Task brief
Nothing is to be output except the lines from the one containing "for hand, x" through the end of the material, each reproduced exactly.

Given information
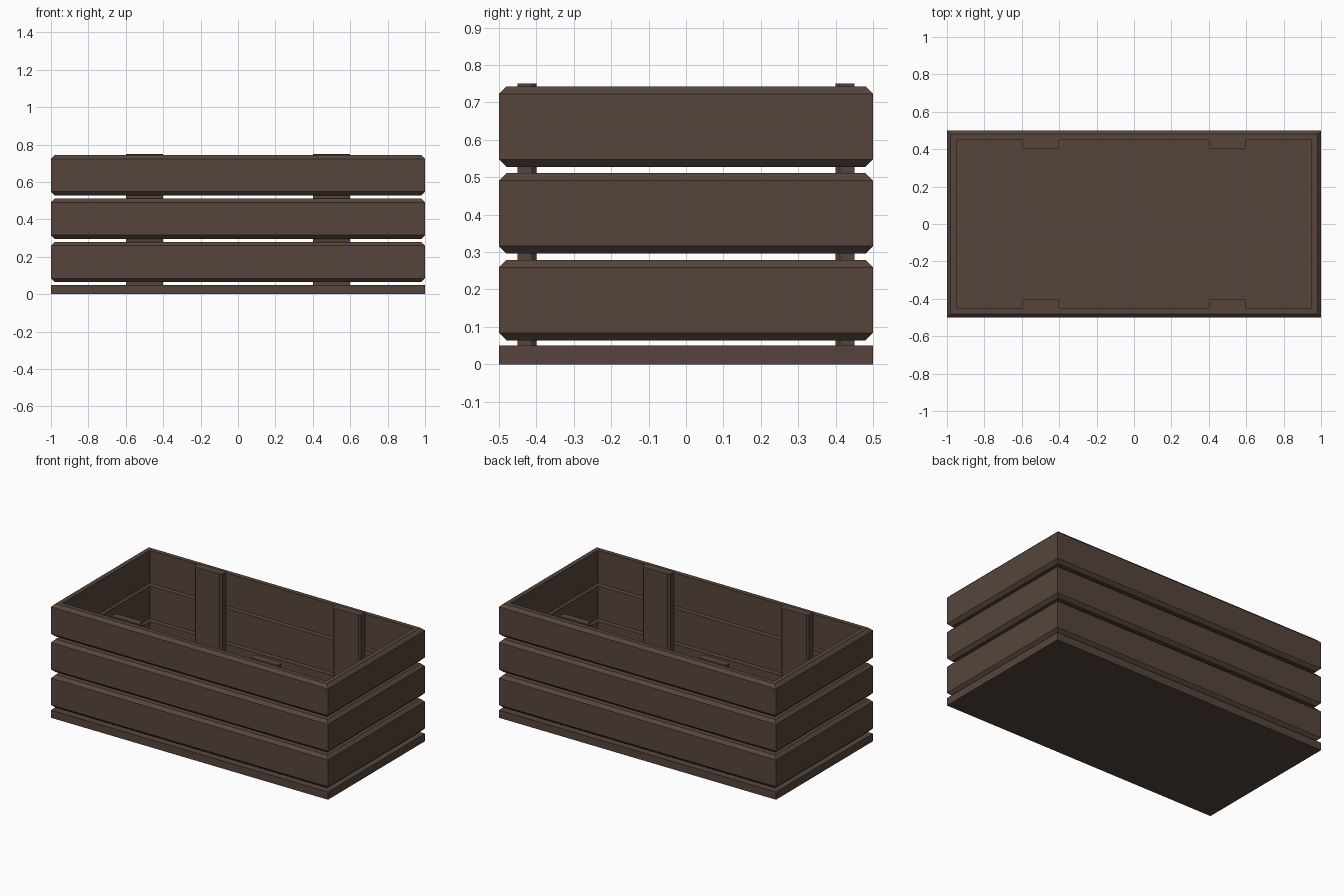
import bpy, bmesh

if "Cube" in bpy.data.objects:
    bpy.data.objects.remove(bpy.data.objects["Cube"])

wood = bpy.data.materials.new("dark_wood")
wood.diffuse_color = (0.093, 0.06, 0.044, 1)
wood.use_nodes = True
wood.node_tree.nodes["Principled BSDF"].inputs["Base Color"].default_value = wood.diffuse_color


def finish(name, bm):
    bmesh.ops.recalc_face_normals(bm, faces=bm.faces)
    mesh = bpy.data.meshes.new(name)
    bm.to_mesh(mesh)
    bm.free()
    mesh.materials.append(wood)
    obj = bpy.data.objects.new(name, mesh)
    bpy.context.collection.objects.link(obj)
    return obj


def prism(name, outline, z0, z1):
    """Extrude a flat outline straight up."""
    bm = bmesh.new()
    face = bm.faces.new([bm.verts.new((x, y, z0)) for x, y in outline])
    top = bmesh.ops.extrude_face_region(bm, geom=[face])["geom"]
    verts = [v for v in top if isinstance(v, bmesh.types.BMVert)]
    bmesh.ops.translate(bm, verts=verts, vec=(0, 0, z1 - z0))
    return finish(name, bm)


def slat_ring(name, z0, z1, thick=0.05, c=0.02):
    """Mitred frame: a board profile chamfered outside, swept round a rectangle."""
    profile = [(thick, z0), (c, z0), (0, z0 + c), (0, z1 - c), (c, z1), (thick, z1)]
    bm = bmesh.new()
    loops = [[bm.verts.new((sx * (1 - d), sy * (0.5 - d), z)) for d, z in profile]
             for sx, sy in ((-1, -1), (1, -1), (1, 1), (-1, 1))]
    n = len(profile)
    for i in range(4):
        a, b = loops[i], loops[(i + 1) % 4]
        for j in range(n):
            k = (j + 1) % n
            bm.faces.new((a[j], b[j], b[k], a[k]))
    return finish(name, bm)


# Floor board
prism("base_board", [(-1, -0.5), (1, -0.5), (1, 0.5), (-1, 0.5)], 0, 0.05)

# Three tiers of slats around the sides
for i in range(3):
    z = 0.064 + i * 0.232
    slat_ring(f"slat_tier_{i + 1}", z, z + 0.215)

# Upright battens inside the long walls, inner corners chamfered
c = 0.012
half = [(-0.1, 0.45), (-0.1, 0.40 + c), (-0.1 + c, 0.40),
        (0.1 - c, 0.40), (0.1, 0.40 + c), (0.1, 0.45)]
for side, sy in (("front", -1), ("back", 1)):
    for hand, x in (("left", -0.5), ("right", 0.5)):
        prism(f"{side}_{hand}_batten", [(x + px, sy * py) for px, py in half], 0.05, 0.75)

Exercise output
    for hand, x in (("left", -0.5), ("right", 0.5)):
        prism(f"{side}_{hand}_batten", [(x + px, sy * py) for px, py in half], 0.05, 0.75)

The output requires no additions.